This point becomes even more important when you look at entrepreneurs who have no business experience. Take a chef who has the ambitious goal of starting a sustainable restaurant concept, or an app developer whose background is only in the technology. They need partners to guide the business decisions.
We need to eliminate "growing broke."
Jay Myers, the founder and CEO of Interactive Solutions Inc. and author of Hitting the Curve Balls, talks about how he started his company without a real business plan. The problem wasn't that he couldn't get funding to get his business off the ground; it was that he started doing really well. He describes how he began to grow broke because he didn't know how to do the forecasting and budgeting for a rapidly growing business, and his payables were coming in faster than his receivables. He stresses how important understanding financial modeling and planning is for a young growing business. It's important that we educate students on building businesses that appeal to customers and solve their problems and can run and grow for the long term.
Two is better than one.
One of the debates happening in entrepreneurial education is around the value of lean startup vs. traditional business planning. I see an over-focus on lean startup and an under-appreciation of the traditional business-model education.
A key reason that startups fail is that they launch with something that not enough of us want. Before the model and products can be adjusted, the entrepreneur has burned through his resources. The lean startup model has done a lot to improve new venture concepts earlier in the development cycle, which has helped improve the likelihood of customer success. But companies with compelling business models still have a failure rate that is too high. In many cases, this happens when companies move from incubation or early stage to the growth phase or maturing business. These types of failures are frustrating because there are ways to reduce this with traditional business planning and management techniques. In the enthusiasm for teaching lean startup skills, we have reduced the amount of basic business planning education that is necessary to sustain and grow a business.
I've heard lean startup advocates use phrases such as, "Business plans are worthless" or "No business plan ever survives first customer contact." This rejection of business-plan development as an important component of entrepreneurial education totally ignores the issues of financial planning, operational planning, market-segmentation planning, funding methods and use of funds, and capitalization approaches -- all of the pieces that are needed to grow and build a successful business. I'd like to see us focus on educating students so they can succeed and add value to new ventures, not just raise money and start new businesses. I'm a proponent of introducing a new phrase: No startup ever succeeds on lean startup alone.
This doesn't mean giving up lean startup. It also doesn't mean focusing primarily on traditional business planning. The alternative approach to entrepreneurship education is to shift the focus to make sustainability as important as identifying customers and raising money. Rather than pointing our students down the risky path of starting their own ventures, let's get them into emerging businesses, where they can learn to build a business with an entrepreneurial team.

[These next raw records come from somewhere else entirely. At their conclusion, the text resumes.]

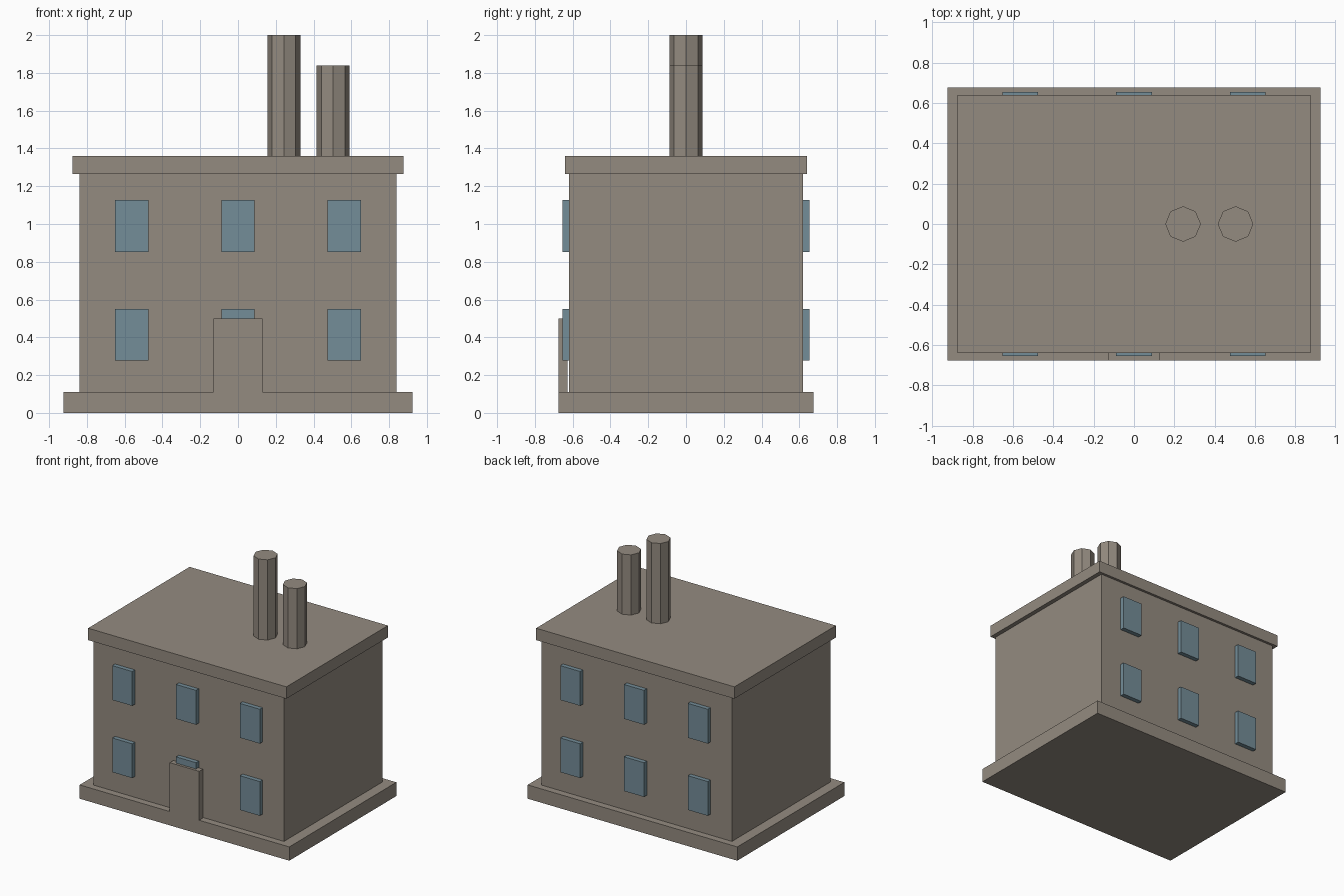
import bpy

cube = bpy.data.objects.get("Cube")
if cube:
    bpy.data.objects.remove(cube, do_unlink=True)


def make_material(name, rgb):
    mat = bpy.data.materials.new(name)
    mat.use_nodes = True
    color = (*rgb, 1.0)
    mat.diffuse_color = color
    mat.node_tree.nodes["Principled BSDF"].inputs["Base Color"].default_value = color
    return mat


stone = make_material("warm grey stone", (0.296, 0.258, 0.216))
glass = make_material("blue grey glass", (0.174, 0.266, 0.314))


def box(name, x, y, z, mat):
    """Box from (min, max) ranges on each axis."""
    ranges = (x, y, z)
    bpy.ops.mesh.primitive_cube_add(size=1, location=[(a + b) / 2 for a, b in ranges])
    obj = bpy.context.object
    obj.name = name
    obj.scale = [b - a for a, b in ranges]
    bpy.ops.object.transform_apply(location=False, rotation=False, scale=True)
    obj.data.materials.append(mat)
    return obj


def chimney(name, x, bottom, top):
    bpy.ops.mesh.primitive_cylinder_add(vertices=8, radius=0.088, depth=top - bottom,
                                        location=(x, 0, (top + bottom) / 2))
    obj = bpy.context.object
    obj.name = name
    obj.data.materials.append(stone)


# Base slab, walls and flat roof
BASE_TOP, WALL_TOP, ROOF_TOP = 0.11, 1.265, 1.36
WALL_Y = 0.62
box("base_slab", (-0.925, 0.925), (-0.675, 0.675), (0, BASE_TOP), stone)
box("walls", (-0.84, 0.84), (-WALL_Y, WALL_Y), (BASE_TOP, WALL_TOP), stone)
box("roof_slab", (-0.875, 0.875), (-0.64, 0.64), (WALL_TOP, ROOF_TOP), stone)

# Door standing just off the front wall
box("front_door", (-0.13, 0.13), (-0.675, -0.628), (BASE_TOP, 0.5), stone)

# Chimneys
chimney("tall_chimney", 0.243, ROOF_TOP, 2.0)
chimney("short_chimney", 0.503, ROOF_TOP, 1.84)

# Windows: two rows of three on the front and back
for side, y in (("front", (-0.655, -WALL_Y)), ("back", (WALL_Y, 0.655))):
    for row, z in (("lower", (0.277, 0.55)), ("upper", (0.853, 1.127))):
        for column, cx in (("right", -0.563), ("middle", 0), ("left", 0.563)):
            box(f"{side}_{row}_{column}_window", (cx - 0.088, cx + 0.088), y, z, glass)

We need to show them that there are multiple ways to be an entrepreneur. Only when we seriously use both approaches will we be able to improve the outcomes of new businesses.
David Altounian is an assistant professor of Entrepreneurship at The Bill Munday School of Business at St. Edward's University in Austin, Texas. He is also a partner in Capital Factory, an Austin incubator for startups, and the founder and former co-chairman and CEO of Motion Computing, a provider of mobile computing products for vertical markets.